- Task input:
################

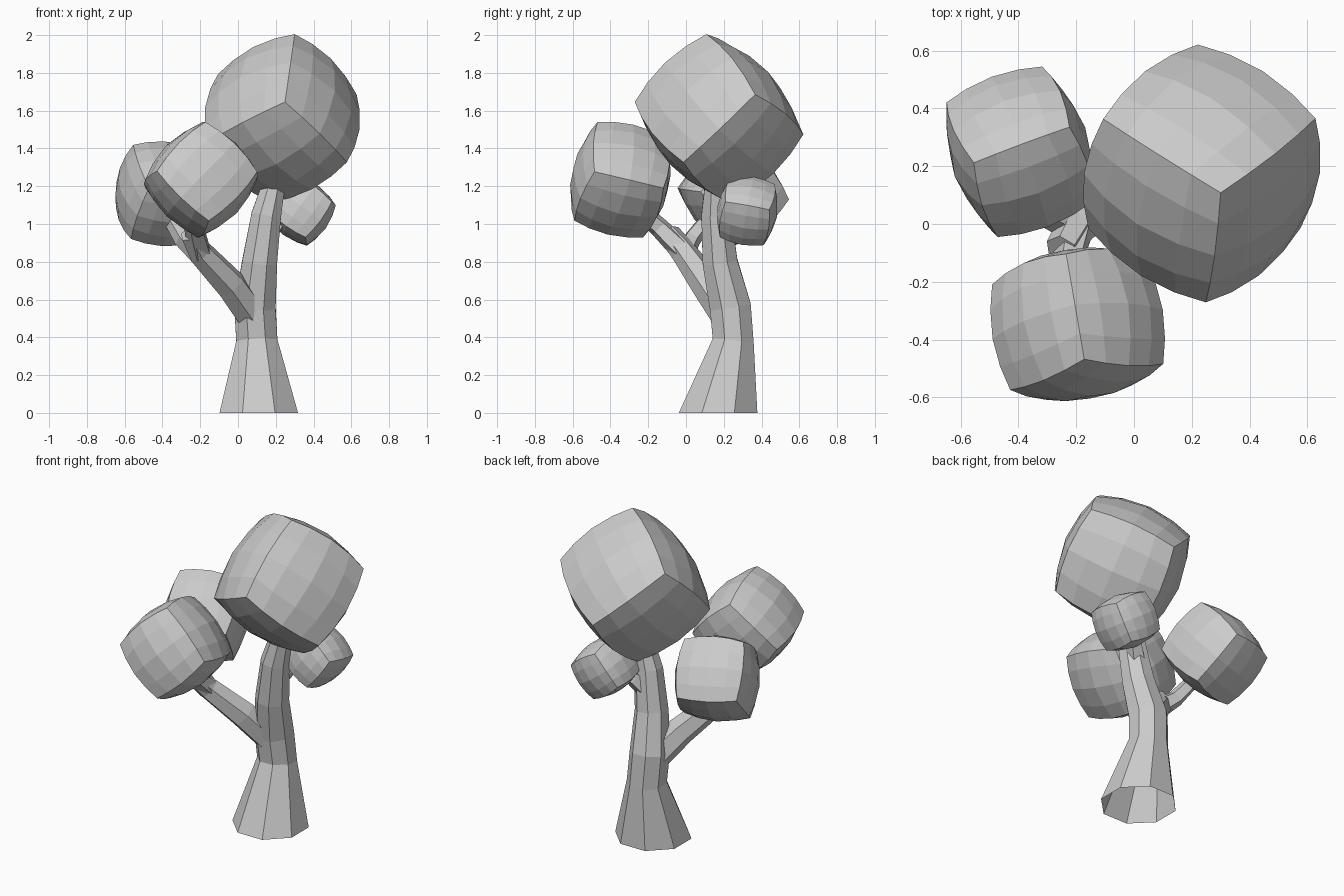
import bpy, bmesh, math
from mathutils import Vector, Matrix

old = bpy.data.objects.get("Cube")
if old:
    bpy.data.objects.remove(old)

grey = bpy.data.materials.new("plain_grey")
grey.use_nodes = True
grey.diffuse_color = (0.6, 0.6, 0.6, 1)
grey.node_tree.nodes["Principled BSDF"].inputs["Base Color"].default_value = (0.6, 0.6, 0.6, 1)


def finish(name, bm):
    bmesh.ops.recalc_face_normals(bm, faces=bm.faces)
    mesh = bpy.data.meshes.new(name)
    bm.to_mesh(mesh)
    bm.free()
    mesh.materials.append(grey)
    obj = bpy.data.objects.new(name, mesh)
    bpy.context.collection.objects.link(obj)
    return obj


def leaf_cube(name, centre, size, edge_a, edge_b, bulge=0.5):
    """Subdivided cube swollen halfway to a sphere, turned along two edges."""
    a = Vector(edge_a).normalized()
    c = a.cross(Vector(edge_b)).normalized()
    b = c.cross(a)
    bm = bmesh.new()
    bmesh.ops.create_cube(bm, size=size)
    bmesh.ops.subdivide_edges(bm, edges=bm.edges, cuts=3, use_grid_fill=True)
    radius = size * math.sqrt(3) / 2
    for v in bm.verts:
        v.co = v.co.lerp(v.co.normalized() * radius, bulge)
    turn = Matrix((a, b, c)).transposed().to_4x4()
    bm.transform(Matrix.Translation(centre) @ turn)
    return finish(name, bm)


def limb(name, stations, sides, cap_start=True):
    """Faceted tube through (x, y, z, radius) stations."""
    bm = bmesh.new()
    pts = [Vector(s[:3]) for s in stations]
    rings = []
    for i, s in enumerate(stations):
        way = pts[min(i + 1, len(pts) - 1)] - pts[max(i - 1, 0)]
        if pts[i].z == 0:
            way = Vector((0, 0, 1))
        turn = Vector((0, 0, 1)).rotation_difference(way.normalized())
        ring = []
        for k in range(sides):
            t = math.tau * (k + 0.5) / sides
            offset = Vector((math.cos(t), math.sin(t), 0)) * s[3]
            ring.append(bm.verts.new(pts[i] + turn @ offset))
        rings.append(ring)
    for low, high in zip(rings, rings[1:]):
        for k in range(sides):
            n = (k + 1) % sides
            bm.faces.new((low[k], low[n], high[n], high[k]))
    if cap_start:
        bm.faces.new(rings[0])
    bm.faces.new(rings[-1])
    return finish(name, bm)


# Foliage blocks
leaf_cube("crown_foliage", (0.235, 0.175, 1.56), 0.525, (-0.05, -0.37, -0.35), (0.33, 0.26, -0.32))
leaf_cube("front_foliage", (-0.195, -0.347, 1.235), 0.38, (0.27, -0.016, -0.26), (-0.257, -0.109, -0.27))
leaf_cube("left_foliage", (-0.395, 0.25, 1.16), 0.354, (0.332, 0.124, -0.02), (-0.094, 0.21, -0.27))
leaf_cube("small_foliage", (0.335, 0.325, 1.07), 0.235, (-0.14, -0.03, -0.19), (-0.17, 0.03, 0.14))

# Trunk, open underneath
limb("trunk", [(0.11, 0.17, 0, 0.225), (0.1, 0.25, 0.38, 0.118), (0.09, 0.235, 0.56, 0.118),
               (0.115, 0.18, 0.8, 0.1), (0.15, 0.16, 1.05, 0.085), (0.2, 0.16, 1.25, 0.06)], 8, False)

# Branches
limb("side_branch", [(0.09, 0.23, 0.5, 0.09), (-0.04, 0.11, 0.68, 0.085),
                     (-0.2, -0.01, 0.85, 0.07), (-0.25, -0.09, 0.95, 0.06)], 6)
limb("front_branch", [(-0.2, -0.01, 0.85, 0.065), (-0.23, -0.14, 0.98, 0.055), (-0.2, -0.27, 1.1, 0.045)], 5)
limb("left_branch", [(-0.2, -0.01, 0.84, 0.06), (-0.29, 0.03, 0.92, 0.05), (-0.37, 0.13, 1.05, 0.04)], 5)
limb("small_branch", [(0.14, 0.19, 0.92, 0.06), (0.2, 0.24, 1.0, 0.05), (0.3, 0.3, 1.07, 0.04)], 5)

################

- Required action: Lines that hold "faces" are the ones to copy, so pick each out from the data.

- Solution to the problem:
    bmesh.ops.recalc_face_normals(bm, faces=bm.faces)
            bm.faces.new((low[k], low[n], high[n], high[k]))
        bm.faces.new(rings[0])
    bm.faces.new(rings[-1])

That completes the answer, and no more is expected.